- _Goal of the exercise_: All that is needed is the run of lines from the top of the entries to the line with "bpy.context.collection.objects.link(ob)", that line included, repeated exactly and free of pictures.

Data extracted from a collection
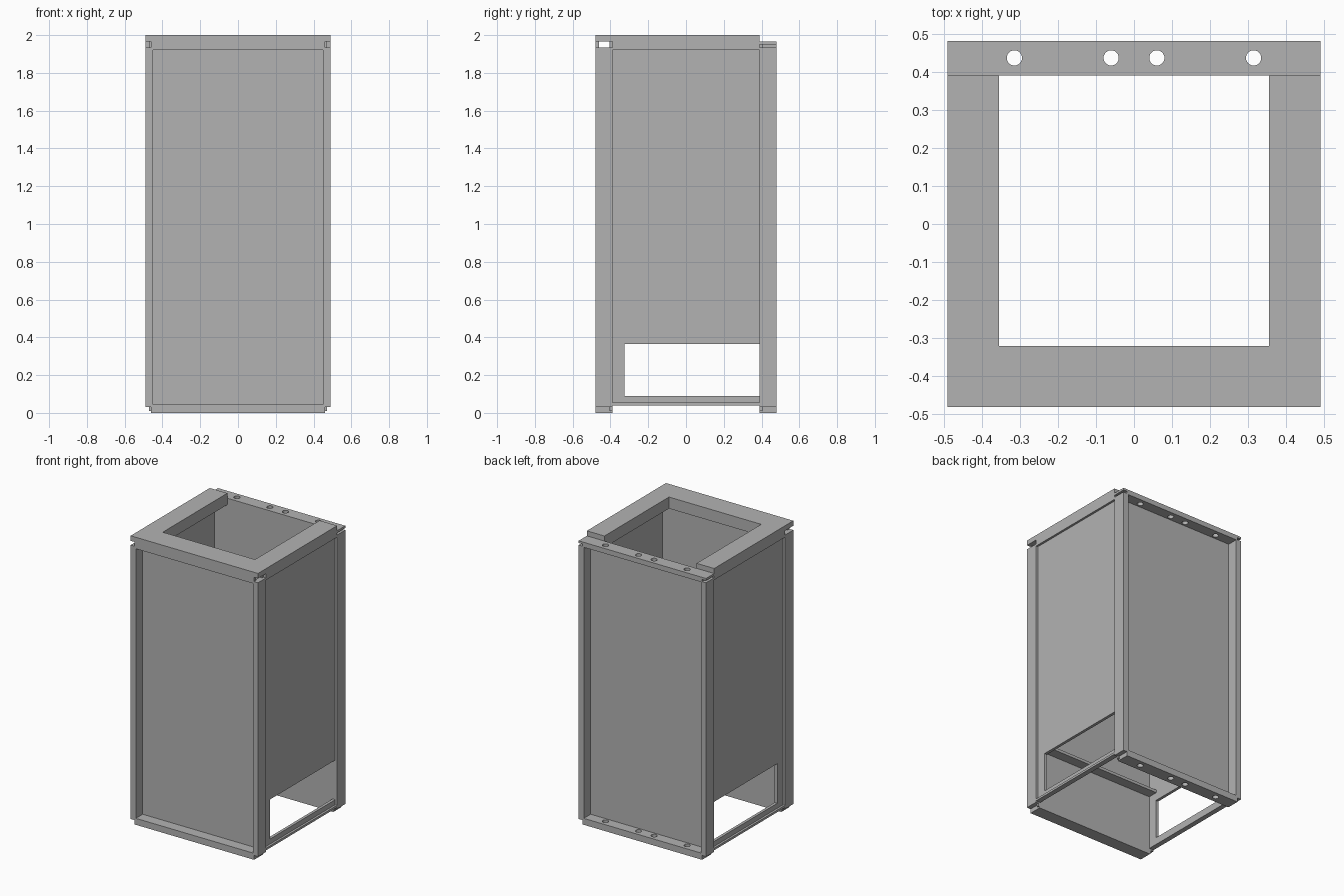
import bpy, bmesh, math

cube = bpy.data.objects.get("Cube")
if cube:
    bpy.data.objects.remove(cube, do_unlink=True)

metal = bpy.data.materials.new("grey_sheet_metal")
metal.use_nodes = True
grey = (0.45, 0.45, 0.45, 1)
metal.diffuse_color = grey
metal.node_tree.nodes["Principled BSDF"].inputs["Base Color"].default_value = grey

HX, HY = 0.49, 0.48      # outer half width and depth
FY = 0.39                # face of the recessed walls


def finish(name, bm):
    mesh = bpy.data.meshes.new(name)
    bm.to_mesh(mesh)
    bm.free()
    mesh.materials.append(metal)
    ob = bpy.data.objects.new(name, mesh)
    bpy.context.collection.objects.link(ob)
    return ob


def box(name, x, y, z):
    """Box from (low, high) pairs."""
    bm = bmesh.new()
    bmesh.ops.create_cube(bm, size=1)
    for v in bm.verts:
        v.co = [r[0] if c < 0 else r[1] for c, r in zip(v.co, (x, y, z))]
    return finish(name, bm)


def prism(name, outline, low, high, place):
    """Extrude a 2D outline between two levels; place maps (u, v, level) to a point."""
    bm = bmesh.new()
    face = bm.faces.new([bm.verts.new(place(u, v, low)) for u, v in outline])
    new = bmesh.ops.extrude_face_region(bm, geom=[face])["geom"]
    shift = [b - a for a, b in zip(place(0, 0, low), place(0, 0, high))]
    bmesh.ops.translate(bm, vec=shift, verts=[g for g in new if isinstance(g, bmesh.types.BMVert)])
    bmesh.ops.recalc_face_normals(bm, faces=bm.faces)
    return finish(name, bm)


def span(s, a, b):
    return tuple(sorted((s * a, s * b)))


# Holes shared by the two rear flanges
cutters = []
for x in (-0.314, -0.06, 0.06, 0.314):
    bm = bmesh.new()
    bmesh.ops.create_cone(bm, cap_ends=True, segments=24, radius1=0.02, radius2=0.02, depth=3)
    cutter = finish("hole_cutter", bm)
    cutter.location = (x, 0.436, 1)
    cutter.hide_render = True
    cutter.hide_set(True)
    cutters.append(cutter)


def drill(ob):
    for c in cutters:
        mod = ob.modifiers.new("hole", "BOOLEAN")
        mod.object = c
        mod.solver = "EXACT"


# Front and rear walls
box("front_wall", (-0.47, 0.47), (-0.405, -FY), (0.01, 1.97))
box("rear_wall", (-0.47, 0.47), (FY, 0.405), (0.01, 1.95))

# Corner columns flanking the recessed walls
for sx, side in ((1, "left"), (-1, "right")):
    for sy, end in ((-1, "front"), (1, "rear")):
        x = span(sx, 0.45, HX)
        box(f"{end}_{side}_column", x, span(sy, FY, HY), (0.03, 1.935))
        box(f"{end}_{side}_column_foot", span(sx, 0.44, 0.46), span(sy, FY, HY), (0, 0.04))

# Bottom and top flanges of the front and rear walls
box("front_bottom_flange", (-0.46, 0.46), (-HY, -FY), (0, 0.045))
drill(box("rear_bottom_flange", (-0.46, 0.46), (FY, HY), (0, 0.045)))
drill(box("rear_top_flange", (-0.46, 0.46), (FY, HY), (1.93, 1.965)))
for sx, side in ((1, "left"), (-1, "right")):
    box(f"rear_{side}_flange_tab", span(sx, 0.46, HX), (FY, HY), (1.95, 1.965))

# Side walls: an arch-shaped sheet around a low opening, with a rail beneath
outline = [(-FY, 0.04), (-0.325, 0.04), (-0.325, 0.365), (FY, 0.365), (FY, 1.95), (-FY, 1.95)]
for sx, side in ((1, "left"), (-1, "right")):
    prism(f"{side}_wall", outline, sx * 0.455, sx * 0.475, lambda u, v, w: (w, u, v))
    box(f"{side}_bottom_rail", span(sx, 0.455, 0.475), (-0.325, FY), (0.055, 0.09))
    box(f"{side}_rail_lip", span(sx, 0.455, HX), (-FY, FY), (0.04, 0.055))

# Top frame: U-shaped plate with outer and inner lips
IX, IY = 0.355, -0.32
plate = [(-HX, -HY), (HX, -HY), (HX, FY), (IX, FY), (IX, IY), (-IX, IY), (-IX, FY), (-HX, FY)]
prism("top_plate", plate, 1.965, 2.0, lambda u, v, w: (u, v, w))
box("top_front_lip", (-0.46, 0.46), (-HY, -0.46), (1.92, 1.97))
box("top_inner_front_lip", (-IX, IX), (IY - 0.02, IY), (1.92, 1.97))
for sx, side in ((1, "left"), (-1, "right")):
    box(f"top_{side}_lip", span(sx, 0.47, HX), (-FY, FY), (1.92, 1.97))
    box(f"top_inner_{side}_lip", span(sx, IX, IX + 0.02), (IY - 0.02, FY), (1.92, 1.97))
    box(f"top_{side}_end_cap", span(sx, IX, HX), (FY - 0.015, FY), (1.92, 1.97))

# Inner ledge along the front wall
box("inner_ledge", (-0.455, 0.455), (-FY, IY), (0.42, 0.44))
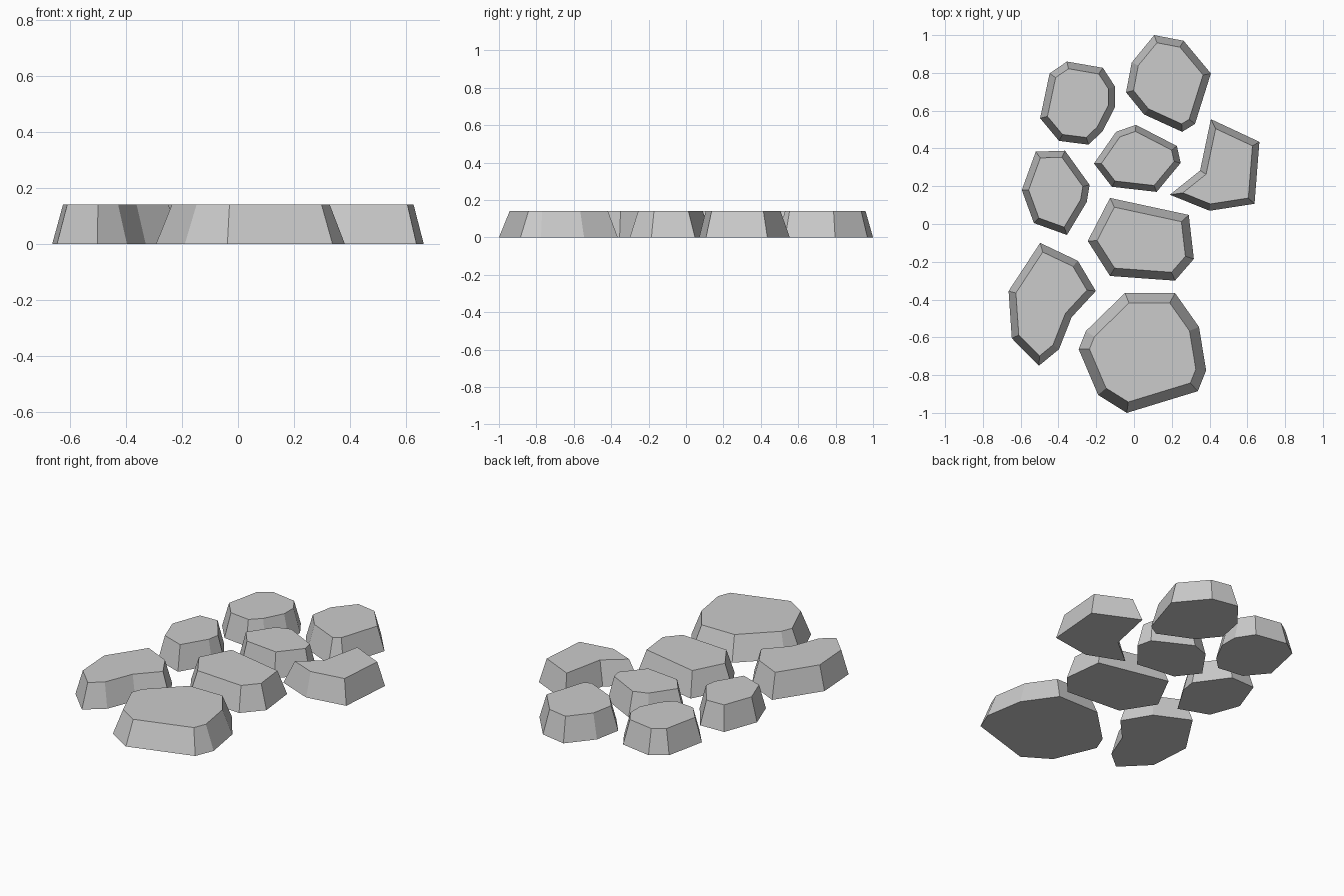
import bpy, bmesh
from mathutils import Vector

if "Cube" in bpy.data.objects:
    bpy.data.objects.remove(bpy.data.objects["Cube"])

HEIGHT = 0.142


def inset(points, d):
    # move every edge of a counter-clockwise outline inward by d
    out = []
    n = len(points)
    for i in range(n):
        a, b, c = points[i - 1], points[i], points[(i + 1) % n]
        e1, e2 = (b - a).normalized(), (c - b).normalized()
        n1, n2 = Vector((-e1.y, e1.x)), Vector((-e2.y, e2.x))
        out.append(b + (n1 + n2) * (d / (1 + n1.dot(n2))))
    return out


def stone(name, d, outline):
    # outline is given clockwise, seen from above
    base = [Vector(p) for p in reversed(outline)]
    top = inset(base, d)
    bm = bmesh.new()
    lo = [bm.verts.new((p.x, p.y, 0)) for p in base]
    hi = [bm.verts.new((p.x, p.y, HEIGHT)) for p in top]
    bm.faces.new(lo[::-1])
    bm.faces.new(hi)
    for i in range(len(lo)):
        j = (i + 1) % len(lo)
        bm.faces.new((lo[i], lo[j], hi[j], hi[i]))
    mesh = bpy.data.meshes.new(name)
    bm.to_mesh(mesh)
    bm.free()
    bpy.context.collection.objects.link(bpy.data.objects.new(name, mesh))


# back row
stone("stone_back_left", 0.036, [
    (-.355, .86), (-.165, .827), (-.10, .727), (-.10, .62), (-.165, .493),
    (-.24, .42), (-.397, .44), (-.497, .56), (-.447, .797)])
stone("stone_back_right", 0.037, [
    (.107, 1), (.263, .97), (.407, .797), (.323, .53), (.255, .488),
    (.053, .58), (-.042, .697), (-.012, .855)])

# middle stones
stone("stone_middle_small", 0.032, [
    (.01, .525), (.227, .413), (.247, .323), (.12, .17),
    (-.117, .197), (-.212, .32), (-.095, .488)])
stone("stone_right_bent", 0.035, [
    (.407, .555), (.664, .435), (.638, .107), (.40, .07),
    (.19, .155), (.35, .283)])
stone("stone_left", 0.034, [
    (-.52, .383), (-.365, .388), (-.235, .207), (-.25, .117),
    (-.355, -.058), (-.53, .005), (-.594, .18)])
stone("stone_middle_wide", 0.043, [
    (-.127, .138), (.29, .048), (.317, -.185), (.217, -.30),
    (-.127, -.275), (-.245, -.09)])

# front row
stone("stone_front_left", 0.038, [
    (-.497, -.10), (-.297, -.195), (-.202, -.355), (-.33, -.493),
    (-.397, -.663), (-.503, -.75), (-.647, -.605), (-.664, -.355)])
stone("stone_front_large", 0.053, [
    (-.293, -.663), (-.255, -.567), (-.048, -.365), (.217, -.365),
    (.344, -.545), (.382, -.775), (.338, -.885), (-.038, -1), (-.19, -.905)])
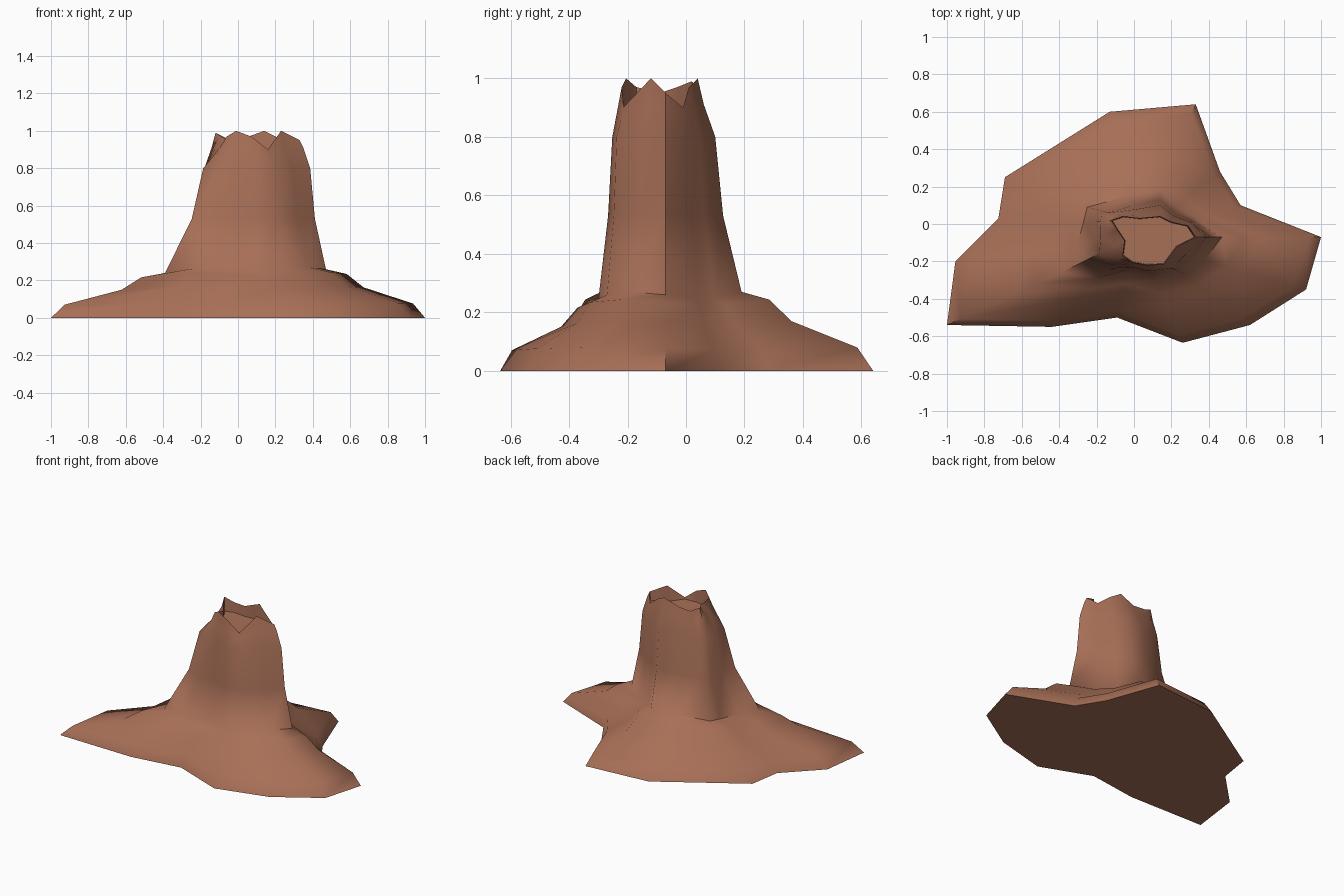
import bpy
import bmesh
import math
from mathutils import Vector

default_cube = bpy.data.objects.get("Cube")
if default_cube:
    bpy.data.objects.remove(default_cube, do_unlink=True)


def make_material(name, colour):
    material = bpy.data.materials.new(name)
    material.use_nodes = True
    material.diffuse_color = colour
    shader = next(n for n in material.node_tree.nodes if n.type == "BSDF_PRINCIPLED")
    shader.inputs["Base Color"].default_value = colour
    shader.inputs["Roughness"].default_value = 0.9
    return material


def add_ring(bm, points):
    return [bm.verts.new(point) for point in points]


def bridge(bm, lower, upper):
    count = len(lower)
    for i in range(count):
        j = (i + 1) % count
        bm.faces.new((lower[i], lower[j], upper[j], upper[i]))


def blend(start, end, amount, height):
    point = start.lerp(end, amount)
    point.z = height
    return point


# Spreading ground outline, counter-clockwise from the left tip
ground = [Vector((x, y, 0)) for x, y in (
    (1, -.07), (.57, .1), (.46, .28), (.33, .64), (-.13, .6), (-.69, .25), (-.725, .03),
    (-.955, -.2), (-1, -.54), (-.44, -.55), (-.09, -.5), (.26, -.635), (.62, -.54), (.92, -.35))]

# Foot of the column, where it rises out of the skirt
foot = [Vector(p) for p in (
    (.47, -.07, .26), (.32, .04, .24), (.22, .1, .25), (.14, .19, .27), (-.03, .15, .27),
    (-.25, .09, .26), (-.27, .01, .25), (-.31, -.13, .24), (-.39, -.26, .24), (-.2, -.29, .27),
    (-.03, -.27, .26), (.1, -.3, .24), (.27, -.27, .26), (.38, -.19, .27))]

# Broken rim with peaks and notches
rim = [Vector(p) for p in (
    (.33, -.07, .95), (.29, -.01, .9), (.2, .01, .97), (.14, .04, 1), (.03, .03, .96),
    (-.06, .04, .96), (-.12, .02, .99), (-.09, -.03, .97), (-.05, -.09, .95), (-.06, -.17, .97),
    (-.01, -.205, 1), (.07, -.22, .97), (.16, -.215, .9), (.23, -.12, 1))]

bm = bmesh.new()
rings = [add_ring(bm, ground)]

# Skirt: shallow slope with a lip at the edge and a shoulder below the column
for amount, height in ((.12, .075), (.62, .16), (.79, .23)):
    rings.append(add_ring(bm, [blend(g, f, amount, height * f.z / .255)
                               for g, f in zip(ground, foot)]))
rings.append(add_ring(bm, foot))

# Column: flares at the foot, then tucks in just below the rim
for amount, height in ((.42, .53), (.6, .8)):
    rings.append(add_ring(bm, [blend(f, r, amount, height) for f, r in zip(foot, rim)]))
rings.append(add_ring(bm, [blend(f, r, .86, min(.91, r.z - .04)) for f, r in zip(foot, rim)]))
rings.append(add_ring(bm, rim))

# Shallow hollow inside the rim
centre = sum(rim, Vector()) / len(rim)
rings.append(add_ring(bm, [blend(r, centre, .03, .89) for r in rim]))

for lower, upper in zip(rings, rings[1:]):
    bridge(bm, lower, upper)
bm.faces.new(rings[-1])
bm.faces.new(list(reversed(rings[0])))
bmesh.ops.recalc_face_normals(bm, faces=bm.faces)

mesh = bpy.data.meshes.new("rock_stump")
bm.to_mesh(mesh)
bm.free()
mesh.materials.append(make_material("reddish brown", (.39, .16, .095, 1)))

stump = bpy.data.objects.new("rock_stump", mesh)
bpy.context.collection.objects.link(stump)
bpy.ops.object.select_all(action="DESELECT")
stump.select_set(True)
bpy.context.view_layer.objects.active = stump
bpy.ops.object.shade_smooth_by_angle(angle=math.radians(62))
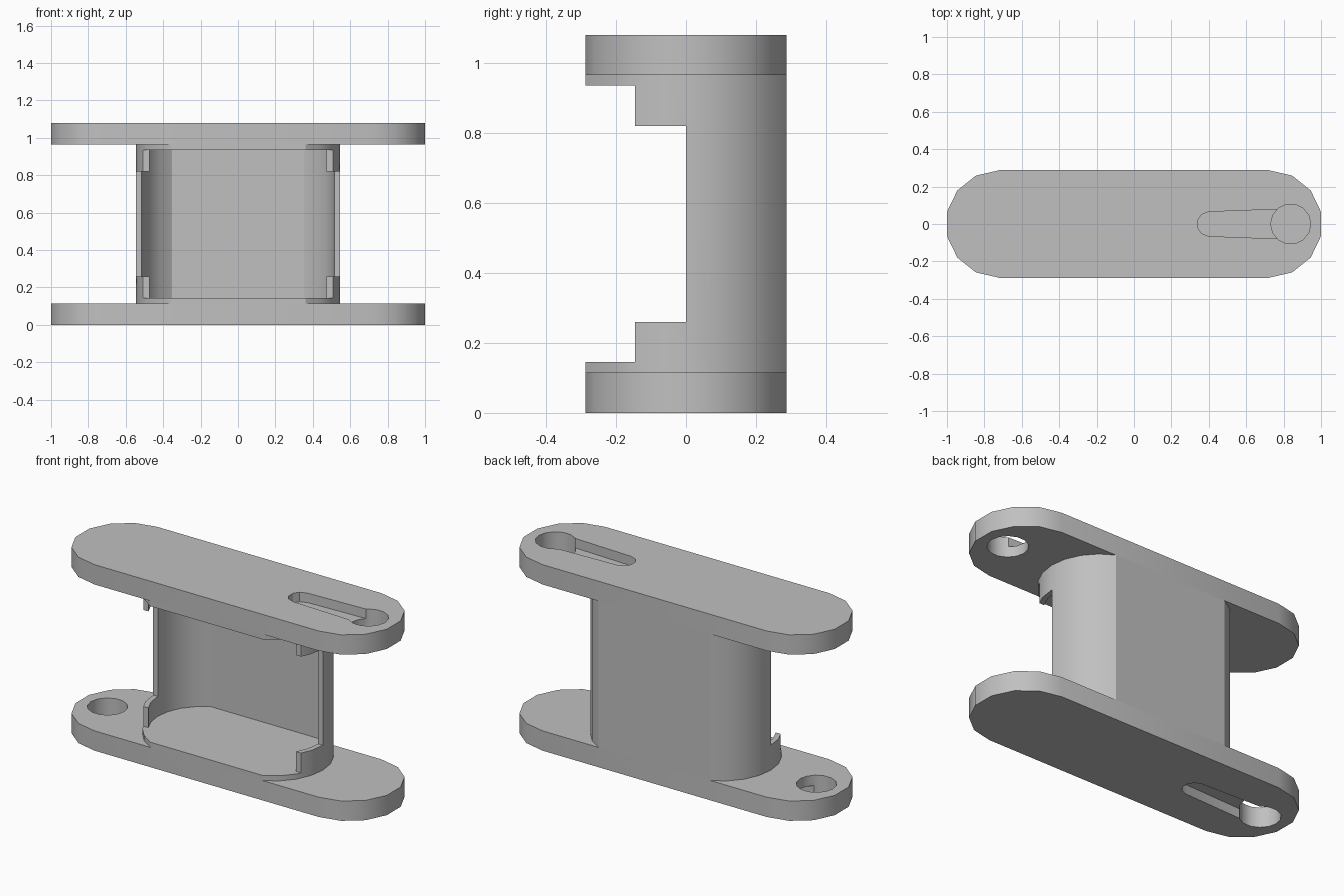
import bpy
import bmesh
from math import asin, cos, pi, sin
from mathutils import Matrix

HEIGHT = 1.08      # overall height
PLATE = 0.115      # end plate thickness
HALF_W = 0.2875    # half depth of plates and body
WALL = 0.03        # body wall thickness

cube = bpy.data.objects.get("Cube")
if cube:
    bpy.data.objects.remove(cube, do_unlink=True)

grey = bpy.data.materials.new("plain_grey")
grey.use_nodes = True
grey.diffuse_color = (0.53, 0.53, 0.53, 1)
grey.node_tree.nodes["Principled BSDF"].inputs["Base Color"].default_value = grey.diffuse_color


def prism(name, outline, z0, z1):
    """Extrude a flat outline between two heights."""
    bm = bmesh.new()
    face = bm.faces.new([bm.verts.new((x, y, z0)) for x, y in outline])
    top = bmesh.ops.extrude_face_region(bm, geom=[face])["geom"]
    verts = [v for v in top if isinstance(v, bmesh.types.BMVert)]
    bmesh.ops.translate(bm, verts=verts, vec=(0, 0, z1 - z0))
    bmesh.ops.recalc_face_normals(bm, faces=bm.faces)
    mesh = bpy.data.meshes.new(name)
    bm.to_mesh(mesh)
    bm.free()
    mesh.materials.append(grey)
    obj = bpy.data.objects.new(name, mesh)
    bpy.context.collection.objects.link(obj)
    return obj


def arc(cx, r, a0, a1, steps):
    angles = [a0 + (a1 - a0) * i / steps for i in range(steps + 1)]
    return [(cx + r * cos(a), r * sin(a)) for a in angles]


def rounded_bar(cx, r, half_w, steps):
    """Outline with a curved end on each side and straight long edges."""
    a = asin(half_w / r)
    end = arc(cx, r, -a, a, steps)
    return end + [(-x, -y) for x, y in end]


def rect(x, y0, y1):
    return [(-x, y0), (x, y0), (x, y1), (-x, y1)]


def activate(obj):
    bpy.ops.object.select_all(action="DESELECT")
    obj.select_set(True)
    bpy.context.view_layer.objects.active = obj


def cut(obj, cutter):
    cutter.hide_render = True
    mod = obj.modifiers.new("cut", "BOOLEAN")
    mod.operation = "DIFFERENCE"
    mod.solver = "EXACT"
    mod.object = cutter
    activate(obj)
    bpy.ops.object.modifier_apply(modifier=mod.name)
    bpy.data.objects.remove(cutter, do_unlink=True)


# Top plate with a through hole and a shallow keyhole slot on its outer side
top_plate = prism("top_plate", rounded_bar(0.72, HALF_W, HALF_W, 7), HEIGHT - PLATE, HEIGHT)
hole = arc(0.838, 0.107, 0, 2 * pi, 14)[:-1]
cut(top_plate, prism("hole_cutter", hole, 0.9, 1.2))
side = [(0.34, 0.02), (0.36, 0.05), (0.40, 0.065), (0.80, 0.08)]
slot = side + [(x, -y) for x, y in reversed(side)]
cut(top_plate, prism("slot_cutter", slot, HEIGHT - 0.055, 1.2))

# Bottom plate is the top plate turned half a revolution about the depth axis
bottom_plate = top_plate.copy()
bottom_plate.name = "bottom_plate"
bottom_plate.data = top_plate.data.copy()
bottom_plate.data.transform(Matrix.Translation((0, 0, HEIGHT)) @ Matrix.Rotation(pi, 4, "Y"))
bpy.context.collection.objects.link(bottom_plate)

# Hollow body, open at the front, with stepped corner tabs
low, high = PLATE, HEIGHT - PLATE
body = prism("holder_body", rounded_bar(0.229, 0.316, HALF_W, 8), low, high)
inner = rounded_bar(0.229, 0.316 - WALL, HALF_W - WALL, 8)
cut(body, prism("cavity_cutter", inner, low + WALL, high - WALL))
cut(body, prism("front_cutter", rect(0.7, -0.4, -0.145), low + WALL, high - WALL))
cut(body, prism("window_cutter", rect(0.7, -0.4, 0), 0.26, HEIGHT - 0.26))

for obj in (top_plate, bottom_plate, body):
    activate(obj)
    bpy.ops.object.shade_smooth_by_angle()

- _Expected answer_:
import bpy, bmesh, math

cube = bpy.data.objects.get("Cube")
if cube:
    bpy.data.objects.remove(cube, do_unlink=True)

metal = bpy.data.materials.new("grey_sheet_metal")
metal.use_nodes = True
grey = (0.45, 0.45, 0.45, 1)
metal.diffuse_color = grey
metal.node_tree.nodes["Principled BSDF"].inputs["Base Color"].default_value = grey

HX, HY = 0.49, 0.48      # outer half width and depth
FY = 0.39                # face of the recessed walls


def finish(name, bm):
    mesh = bpy.data.meshes.new(name)
    bm.to_mesh(mesh)
    bm.free()
    mesh.materials.append(metal)
    ob = bpy.data.objects.new(name, mesh)
    bpy.context.collection.objects.link(ob)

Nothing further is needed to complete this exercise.